As in physics, the financial world has a gaggle of mini-Schrödingers in the form of analysts who are always peeking into the future. And, much like some early discoveries in physics had devastating consequences, such as the invention of the atomic bomb, analyst observations can also cause serious chain reactions in a stock. In this article we will look at how analyst observations affect stocks.
Schrödinger is perhaps the most famous feline murderer in history. The truth is, Schrödinger never actually killed a cat - he just imagined killing one. The thought experiment involved locking a cat in an iron container with a beaker of poison and a trigger (radioactive material) that had a 50% chance of going off. Until you peeked into the box, you had to consider the cat both alive and dead when you made your calculations. One of the implications was that the observer affected the experiment by being part of it.
When analysts make their market predictions yearly, monthly and even daily, they are putting a given security into position that is as perilous as that of Shrodinger's cat. Unlike the radioactive particles, analysts' forecasts vary, and there is margin of error in how close a stock comes to an analyst's predictions and/or by how much it exceeds them. In an ideal world, a stock that surpasses an analyst's prediction would be rewarded accordingly, whereas a stock that fell short would suffer in proportion to its failure. But this is not the case. The type of stock for which the earnings forecast is made heavily influences the effect of analysts' predictions.
Growth stocks are analysts' favorite target and the area where they do the most damage. In theory, a growth stock that meets its expectations or exceeds them should see positive results in the value of its stock. The reality is that growth stocks gain very little benefit by exceeding expectations because it is generally believed that they are supposed to. This starts a dangerous cycle as analysts continue to raise the bar according to these new expectations.
Worse yet, a growth stock that fails to meet earnings expectations isn't merely given a slap on the wrist as might be expected with falling a few percent short, but is instead summarily executed. This is largely due to the fact that growth stocks are trading at high multiples of earnings. Investors who buy these stocks believe that growth stocks will repay them by earning more and more in the future. Analysts then provide the measure by which investors check if their faith in a stock is justified, giving them the ability to shoot down a stock when it falls below the benchmark they've set.
In contrast, value stocks are often bulletproof when it comes to analysts' forecasts. They are helped a little when they exceed expectations, but falling short rarely has much effect. There are many reasons for this: they trade at low multiples of earnings, the majority of investors in value stocks tend to buy and hold rather than trade, investor expectations are lower for value stocks and are already reflected in the share prices, and so on. An investor in value stocks can do well by buying when the stock fails to meet earnings forecasts and selling when it exceeds them.
Who's at fault?
So whose fault is it when a stock, particularly a growth stock, is punished? The future is an unruly creature that tends to bucks more the tighter one tries to rein it in. By taking the current data that accountants provide and trying to weave it into some picture of the future, analysts are doing the company a disservice by pretending to remove uncertainty from the equation.
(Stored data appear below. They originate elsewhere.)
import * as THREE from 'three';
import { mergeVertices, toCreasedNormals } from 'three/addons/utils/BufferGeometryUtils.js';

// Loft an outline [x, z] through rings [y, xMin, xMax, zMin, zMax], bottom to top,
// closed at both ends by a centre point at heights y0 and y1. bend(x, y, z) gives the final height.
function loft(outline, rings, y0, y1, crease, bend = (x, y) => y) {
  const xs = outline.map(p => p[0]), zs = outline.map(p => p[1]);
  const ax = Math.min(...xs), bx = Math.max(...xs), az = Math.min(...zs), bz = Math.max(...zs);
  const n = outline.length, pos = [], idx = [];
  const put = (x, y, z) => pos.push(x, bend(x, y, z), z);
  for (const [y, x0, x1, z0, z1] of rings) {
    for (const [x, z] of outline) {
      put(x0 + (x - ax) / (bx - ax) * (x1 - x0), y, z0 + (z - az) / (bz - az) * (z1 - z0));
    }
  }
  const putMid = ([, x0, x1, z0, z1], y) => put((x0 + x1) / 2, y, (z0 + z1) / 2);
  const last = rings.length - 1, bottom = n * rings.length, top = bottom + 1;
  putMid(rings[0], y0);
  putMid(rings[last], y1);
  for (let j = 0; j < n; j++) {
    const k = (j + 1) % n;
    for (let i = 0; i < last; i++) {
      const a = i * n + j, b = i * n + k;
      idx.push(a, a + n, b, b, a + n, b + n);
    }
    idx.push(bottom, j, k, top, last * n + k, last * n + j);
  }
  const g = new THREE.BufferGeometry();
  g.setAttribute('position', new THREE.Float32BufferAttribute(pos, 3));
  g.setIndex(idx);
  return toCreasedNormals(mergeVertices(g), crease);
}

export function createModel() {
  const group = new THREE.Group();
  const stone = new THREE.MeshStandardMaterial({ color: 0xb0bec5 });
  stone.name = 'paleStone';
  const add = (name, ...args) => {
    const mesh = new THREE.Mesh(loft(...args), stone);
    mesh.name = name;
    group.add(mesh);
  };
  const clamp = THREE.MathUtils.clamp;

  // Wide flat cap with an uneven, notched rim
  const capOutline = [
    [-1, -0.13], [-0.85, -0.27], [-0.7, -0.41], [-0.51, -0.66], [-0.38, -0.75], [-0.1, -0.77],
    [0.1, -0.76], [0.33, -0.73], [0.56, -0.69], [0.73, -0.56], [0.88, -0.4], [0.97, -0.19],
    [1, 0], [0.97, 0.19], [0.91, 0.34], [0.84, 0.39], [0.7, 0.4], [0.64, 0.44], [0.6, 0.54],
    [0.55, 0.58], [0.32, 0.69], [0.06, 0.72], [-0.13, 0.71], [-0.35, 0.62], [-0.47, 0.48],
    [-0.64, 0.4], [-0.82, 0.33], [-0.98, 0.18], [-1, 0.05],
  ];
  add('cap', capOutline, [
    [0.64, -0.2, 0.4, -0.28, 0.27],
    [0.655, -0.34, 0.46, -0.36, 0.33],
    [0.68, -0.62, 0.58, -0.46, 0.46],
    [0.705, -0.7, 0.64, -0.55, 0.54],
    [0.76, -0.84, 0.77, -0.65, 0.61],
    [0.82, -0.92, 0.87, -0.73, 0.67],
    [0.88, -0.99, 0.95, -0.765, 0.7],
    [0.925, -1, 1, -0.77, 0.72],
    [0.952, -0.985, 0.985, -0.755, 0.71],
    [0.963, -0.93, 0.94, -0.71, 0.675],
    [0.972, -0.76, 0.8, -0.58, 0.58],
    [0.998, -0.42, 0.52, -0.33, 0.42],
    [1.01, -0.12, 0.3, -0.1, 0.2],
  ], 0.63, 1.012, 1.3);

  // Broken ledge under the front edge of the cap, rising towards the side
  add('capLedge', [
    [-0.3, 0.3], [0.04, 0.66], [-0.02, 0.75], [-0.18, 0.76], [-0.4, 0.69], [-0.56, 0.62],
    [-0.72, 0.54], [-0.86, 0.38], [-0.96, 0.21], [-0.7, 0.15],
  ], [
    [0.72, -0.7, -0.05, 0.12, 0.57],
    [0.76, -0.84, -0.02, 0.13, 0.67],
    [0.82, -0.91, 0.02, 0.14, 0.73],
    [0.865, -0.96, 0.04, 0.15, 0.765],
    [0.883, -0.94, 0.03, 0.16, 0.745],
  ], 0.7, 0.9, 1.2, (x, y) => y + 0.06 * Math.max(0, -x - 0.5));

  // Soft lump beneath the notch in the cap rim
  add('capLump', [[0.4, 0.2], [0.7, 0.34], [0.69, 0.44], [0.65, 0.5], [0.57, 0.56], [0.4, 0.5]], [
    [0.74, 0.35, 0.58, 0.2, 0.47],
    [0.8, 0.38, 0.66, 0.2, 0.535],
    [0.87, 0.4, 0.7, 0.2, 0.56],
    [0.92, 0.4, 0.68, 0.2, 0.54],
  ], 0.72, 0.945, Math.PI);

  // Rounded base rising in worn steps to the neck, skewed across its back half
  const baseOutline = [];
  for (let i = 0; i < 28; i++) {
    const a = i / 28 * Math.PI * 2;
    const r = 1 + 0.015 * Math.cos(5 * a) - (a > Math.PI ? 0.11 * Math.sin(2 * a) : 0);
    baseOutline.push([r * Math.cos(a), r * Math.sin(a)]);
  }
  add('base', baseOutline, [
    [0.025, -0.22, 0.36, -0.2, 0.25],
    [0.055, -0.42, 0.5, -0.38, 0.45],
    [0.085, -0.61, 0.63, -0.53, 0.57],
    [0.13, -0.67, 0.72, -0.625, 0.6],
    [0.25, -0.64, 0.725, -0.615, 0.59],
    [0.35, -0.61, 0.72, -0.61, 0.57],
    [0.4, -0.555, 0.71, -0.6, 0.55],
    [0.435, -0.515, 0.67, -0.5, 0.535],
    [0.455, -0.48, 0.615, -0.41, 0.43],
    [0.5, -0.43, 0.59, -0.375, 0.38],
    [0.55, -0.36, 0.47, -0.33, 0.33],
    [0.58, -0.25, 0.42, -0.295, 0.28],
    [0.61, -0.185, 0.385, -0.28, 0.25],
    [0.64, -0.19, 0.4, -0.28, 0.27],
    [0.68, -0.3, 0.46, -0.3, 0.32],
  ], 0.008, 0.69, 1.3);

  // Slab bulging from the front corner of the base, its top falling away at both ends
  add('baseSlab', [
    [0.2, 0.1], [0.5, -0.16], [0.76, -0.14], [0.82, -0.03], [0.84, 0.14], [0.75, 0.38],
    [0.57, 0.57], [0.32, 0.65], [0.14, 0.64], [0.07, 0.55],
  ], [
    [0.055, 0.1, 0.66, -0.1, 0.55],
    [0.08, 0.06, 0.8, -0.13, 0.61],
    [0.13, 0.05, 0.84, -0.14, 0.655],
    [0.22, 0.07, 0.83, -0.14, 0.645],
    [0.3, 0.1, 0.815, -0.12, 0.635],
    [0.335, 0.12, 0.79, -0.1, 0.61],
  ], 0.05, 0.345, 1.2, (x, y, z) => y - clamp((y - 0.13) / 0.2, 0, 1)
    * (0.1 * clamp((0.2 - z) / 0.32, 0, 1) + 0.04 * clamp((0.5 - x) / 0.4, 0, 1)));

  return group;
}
Growth stocks can become slaves to the overly optimistic predictions of analysts to the point where a good company, through the enthusiasm of investors spurred by analysts, watches its stock become disconnected from its current operations and linked to some future version of itself. Then the choice is whether to disappoint investors and cause a correction, or expand rapidly, and often recklessly, to realize the destiny that the analysts have mapped out, driving the bar up again.
The Bottom Line
Analysts' predictions exist because traders demand them. The actions traders take based on these predictions reinforce the utility of analysts. Although the actions of analysts have little impact on the investment strategies of value investors, they are essential for the more active investors. Analysts provide an opportunity for traders to profit from the uncertainty their predictions (and the traders' reactions to those predictions) help exacerbate. For the companies represented by the growth stocks that analysts watch, analysts are sometimes akin to gun-wielding bandits telling them to shut up and get inside the box.